In recent days, U.S. President Obama is receiving criticism from the world’s media for not releasing new photos of U.S. military abuse of detainees in Afghanistan and Iraq. For a president who promised a more open government, this is an apparent about-face. However, the U.S, is a huge country with many different factions—including a large ultra-conservative group committed to seeing that his progressive policies fail.
The U.S. government must lead all the people, and perhaps Obama’s decision contains hidden wisdom. The U.S. faces great internal problems in economics and healthcare. Millions of Americans are unemployed, and to succeed, Obama must have as much support from the people as possible. Truthfully, nothing new can be revealed by these new photos.

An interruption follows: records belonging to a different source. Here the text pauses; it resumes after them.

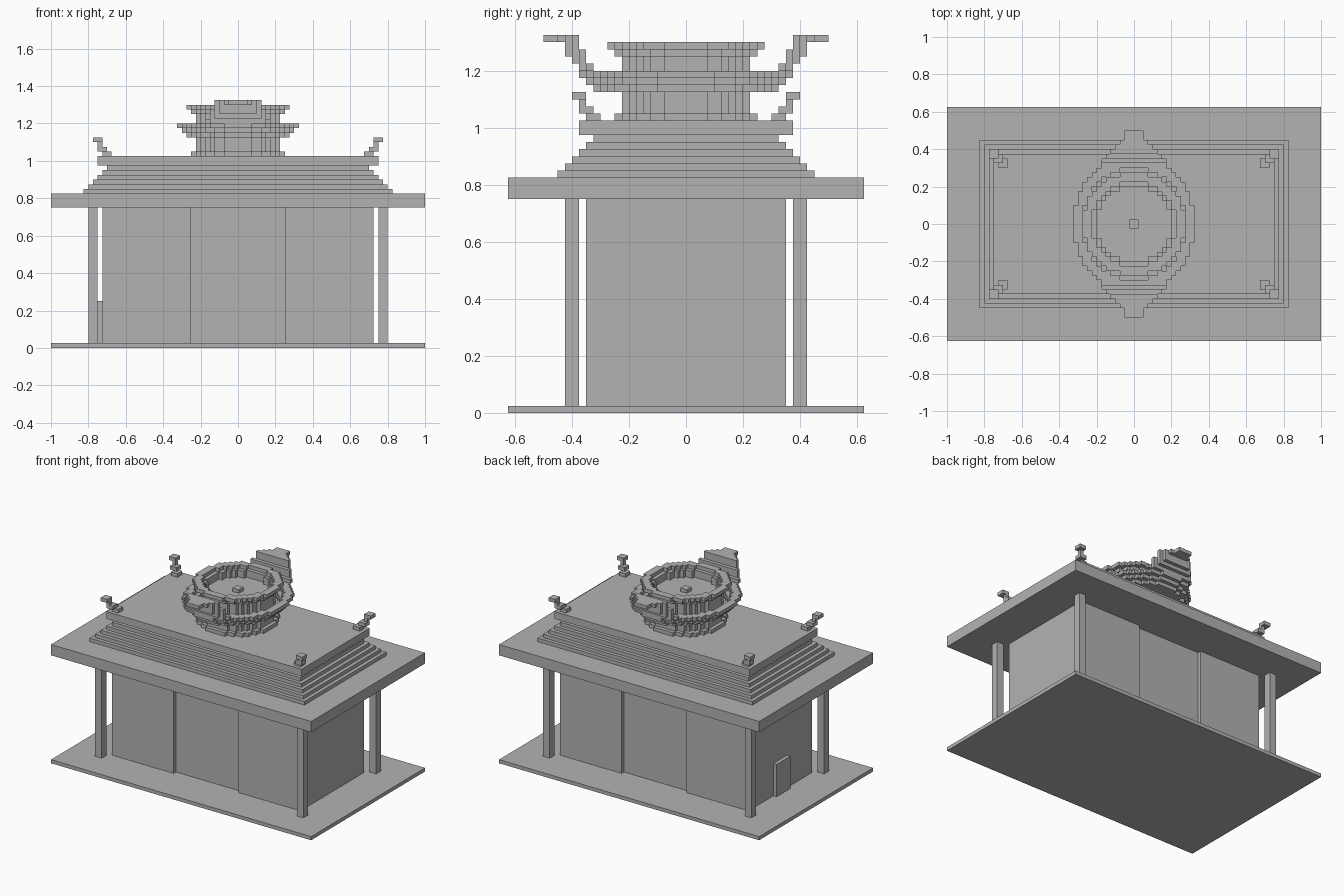
import bpy, bmesh
from mathutils import Vector

U = 0.025  # block size

cube = bpy.data.objects.get("Cube")
if cube:
    bpy.data.objects.remove(cube, do_unlink=True)

stone = bpy.data.materials.new("plain_grey")
stone.use_nodes = True
stone.diffuse_color = (0.45, 0.45, 0.45, 1)
stone.node_tree.nodes["Principled BSDF"].inputs["Base Color"].default_value = (0.45, 0.45, 0.45, 1)


def finish(name, bm):
    mesh = bpy.data.meshes.new(name)
    bm.to_mesh(mesh)
    bm.free()
    mesh.materials.append(stone)
    obj = bpy.data.objects.new(name, mesh)
    bpy.context.collection.objects.link(obj)
    return obj


def add_box(bm, x0, x1, y0, y1, z0, z1):
    lo, hi = Vector((x0, y0, z0)), Vector((x1, y1, z1))
    for v in bmesh.ops.create_cube(bm, size=1)["verts"]:
        v.co = (lo + hi) / 2 + v.co * (hi - lo)


def box(name, *bounds):
    bm = bmesh.new()
    add_box(bm, *bounds)
    return finish(name, bm)


def slab(name, hx, hy, z0, z1):
    return box(name, -hx, hx, -hy, hy, z0, z1)


def blocks(name, inside, half, layers, z0):
    """Skin of all grid blocks whose centre passes the test inside(x, y, layer)."""
    cells = {(i, j, k) for i in range(-half, half) for j in range(-half, half)
             for k in range(layers) if inside((i + 0.5) * U, (j + 0.5) * U, k)}
    bm = bmesh.new()
    for cell in cells:
        for axis in range(3):
            for side in (0, 1):
                beside = list(cell)
                beside[axis] += 2 * side - 1
                if tuple(beside) in cells:
                    continue
                corners = []
                for a, b in ((0, 0), (1, 0), (1, 1), (0, 1)):
                    p = list(cell)
                    p[axis] += side
                    p[(axis + 1) % 3] += a
                    p[(axis + 2) % 3] += b
                    corners.append(bm.verts.new((p[0] * U, p[1] * U, z0 + p[2] * U)))
                bm.faces.new(corners if side else corners[::-1])
    bmesh.ops.remove_doubles(bm, verts=bm.verts, dist=U / 10)
    return finish(name, bm)


# Ground plate and walls with recessed middle panels
slab("ground_plate", 1, 0.625, 0, U)
slab("wall_core", 0.725, 0.325, U, 0.75)
for side, x0, x1 in (("right", -0.725, -0.25), ("left", 0.25, 0.725)):
    box(side + "_wall", x0, x1, -0.35, 0.35, U, 0.75)
box("door", -0.75, -0.725, -0.075, 0.075, U, 0.25)

# Corner pillars
for sx, xn in ((-1, "right"), (1, "left")):
    for sy, yn in ((-1, "front"), (1, "back")):
        x, y = sx * 0.775, sy * 0.4
        box(f"{yn}_{xn}_pillar", x - U, x + U, y - U, y + U, U, 0.75)

# Eave, stepped roof and roof deck
slab("eave", 1, 0.625, 0.75, 0.825)
for i in range(6):
    slab(f"roof_step_{i + 1}", 0.825 - i * U, 0.45 - i * U, 0.825 + i * U, 0.85 + i * U)
slab("roof_deck", 0.75, 0.375, 0.975, 1.025)

# Curled corner ornaments: start and width of each layer, in blocks along the diagonal
for sx, xn in ((-1, "right"), (1, "left")):
    for sy, yn in ((-1, "front"), (1, "back")):
        bm = bmesh.new()
        for k, (start, width) in enumerate(((0, 2), (1, 2), (2, 1), (2, 2))):
            xs = sorted(sx * (0.675 + n * U) for n in (start, start + width))
            ys = sorted(sy * (0.3 + n * U) for n in (start, start + width))
            add_box(bm, *xs, *ys, 1.025 + k * U, 1.05 + k * U)
        finish(f"{yn}_{xn}_roof_horn", bm)

# Round crown: radius of each layer, hollow at the top
CROWN = [0.25] + [0.225] * 8 + [0.25, 0.275]
HOLLOW = {8: 0.2, 9: 0.2, 10: 0.225}


def crown(x, y, k):
    r = (x * x + y * y) ** 0.5
    return HOLLOW.get(k, 0) < r < CROWN[k]


blocks("crown", crown, 12, len(CROWN), 1.025)
box("crown_knob", -U, U, -U, U, 1.225, 1.25)

# Swept brim: outer and inner reach along y for each layer
BRIM = [(0.325, 0.225), (0.35, 0.275), (0.375, 0.3), (0.375, 0.325),
        (0.4, 0.35), (0.425, 0.35), (0.425, 0.375), (0.5, 0.375)]


def brim(x, y, k):
    outer, inner = BRIM[k]
    if k < 3:  # closed oval rings
        a = 0.275 + k * U
        in_outer = (x / a) ** 2 + (y / outer) ** 2 < 1
        in_inner = (x / (a - 2 * U)) ** 2 + (y / inner) ** 2 < 1
        return in_outer and not in_inner
    # rising pointed ends
    return inner < abs(y) < outer and abs(x) < max(0.05, 0.5 - abs(y) + U / 2)


blocks("swept_brim", brim, 20, len(BRIM), 1.125)
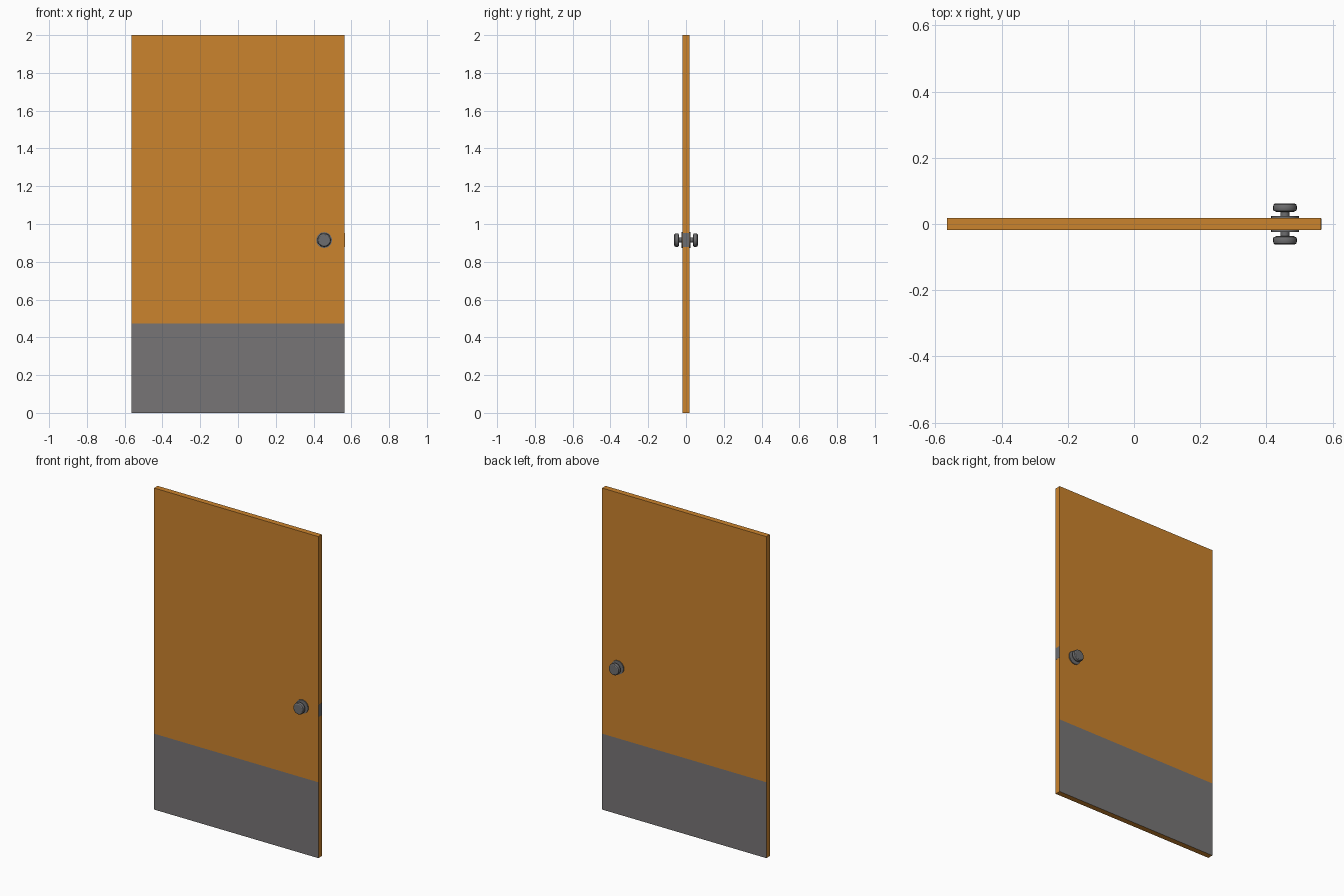
import bpy, bmesh, math

if "Cube" in bpy.data.objects:
    bpy.data.objects.remove(bpy.data.objects["Cube"])

W, T, H = 0.565, 0.0175, 2.0        # half width, half thickness, height
KICK_Z = 0.472                      # top of the kick panel
KNOB_X, KNOB_Z = 0.456, 0.915


def material(name, rgb):
    m = bpy.data.materials.new(name)
    m.diffuse_color = (*rgb, 1.0)
    m.use_nodes = True
    m.node_tree.nodes["Principled BSDF"].inputs["Base Color"].default_value = m.diffuse_color
    return m


wood = material("orange wood", (0.60, 0.228, 0.026))
kick = material("grey kick panel", (0.185, 0.178, 0.180))
metal = material("dark grey metal", (0.155, 0.155, 0.160))


def add_object(name, bm, mats):
    bmesh.ops.recalc_face_normals(bm, faces=bm.faces)
    me = bpy.data.meshes.new(name)
    bm.to_mesh(me)
    bm.free()
    for m in mats:
        me.materials.append(m)
    ob = bpy.data.objects.new(name, me)
    bpy.context.collection.objects.link(ob)
    return ob


def box(size, centre):
    bm = bmesh.new()
    bmesh.ops.create_cube(bm, size=1)
    bmesh.ops.scale(bm, vec=size, verts=bm.verts)
    bmesh.ops.translate(bm, vec=centre, verts=bm.verts)
    return bm


# Door slab, cut at kick panel height; lower front and back faces are grey
bm = box((2 * W, 2 * T, H), (0, 0, H / 2))
bmesh.ops.bisect_plane(bm, geom=bm.verts[:] + bm.edges[:] + bm.faces[:],
                       plane_co=(0, 0, KICK_Z), plane_no=(0, 0, 1))
bm.normal_update()
for f in bm.faces:
    if abs(f.normal.y) > 0.9 and f.calc_center_median().z < KICK_Z:
        f.material_index = 1
add_object("door_slab", bm, [wood, kick])

# Latch plate on the door edge
add_object("latch_plate", box((0.004, 2 * T - 0.001, 0.076), (W - 0.001, 0, KNOB_Z)), [metal])


def lathe(name, profile, side, segments=20):
    """Spin (radius, depth) points about the y axis through the knob centre."""
    bm = bmesh.new()
    rings = []
    for r, d in profile:
        rings.append([bm.verts.new((KNOB_X + r * math.cos(2 * math.pi * i / segments),
                                    side * d,
                                    KNOB_Z + r * math.sin(2 * math.pi * i / segments)))
                      for i in range(segments)])
    for a, b in zip(rings, rings[1:]):
        for i in range(segments):
            j = (i + 1) % segments
            bm.faces.new((a[i], a[j], b[j], b[i]))
    bm.faces.new(rings[0])
    bm.faces.new(rings[-1])
    ob = add_object(name, bm, [metal])
    bpy.ops.object.select_all(action='DESELECT')
    ob.select_set(True)
    bpy.context.view_layer.objects.active = ob
    bpy.ops.object.shade_smooth_by_angle(angle=math.radians(30))


# Rosette, neck and knob on both sides
rosette = [(0.042, 0.015), (0.042, 0.0235)]
neck = [(0.0135, 0.020), (0.0135, 0.040)]
knob = [(0.027, 0.037), (0.034, 0.040), (0.036, 0.044),
        (0.036, 0.053), (0.034, 0.059), (0.029, 0.0625)]
for label, side in (("front", -1), ("back", 1)):
    lathe(label + "_rosette", rosette, side)
    lathe(label + "_neck", neck, side)
    lathe(label + "_knob", knob, side)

Nearly every American regrets that Iraq and Afghanistan were terrible mistakes that need a fresh approach.
For Obama to openly support the release of these photos may pointlessly provide ammunition to those who criticize him for leading the U.S. to total collapse. He does not need to feed this sentiment. The American free press will spread these photos far and wide. Those who print or possess them in the U.S. will not be arrested or jailed. They will be openly discussed and steps will be taken to see that justice prevails for the victims. This is happening every day in the U.S. as support grows for prosecuting Bush, Cheney, Rumsfeld and their cohorts for lying to the American people and Congress.
I was in Kabul when reports of U.S. soldiers desecrating the Koran at Guantanamo hit the headlines. Westerners, no matter how noble their work, were forced into lockdown and feared for their lives. Afghan businesses that depended on their dollars laid off Afghan workers, and progressive thought was snuffed by opportunistic Mullahs who convinced gullible followers that Westerners were destroying Islam. It could be argued that this was the beginning of the anti-West cynicism that has engulfed Afghanistan in recent years. To me, the articles in American magazines that trumpeted the alleged desecration were a disaster. They were the equivalent of donating truckloads of AK-47s to the Mullahs.
This is a problem for a free press. Releasing photos of Parwiz could make his life in prison more difficult. Or, it could spark a movement that ends in his quick release. It is rumored that Karzai will release Parwiz after the election (if he is elected). To do so before, could release a firestorm favoring the anti-progressive Mullahs. Maybe it is best that Karzai wait another two months, just as it might be better that Obama not publicly consent to release photos of abuse at this time.
In either case, it is best for the media to apply consistent pressure on governments. A free press must comment, but must be aware of its power to corrupt. Every situation is unique and should be judged individually, and reactions of readers to news should be considered as carefully as journalists consider their stories. This is why reader comments are encouraged in Kabulpress—so that many points of view may be considered. This is the meaning of a free press.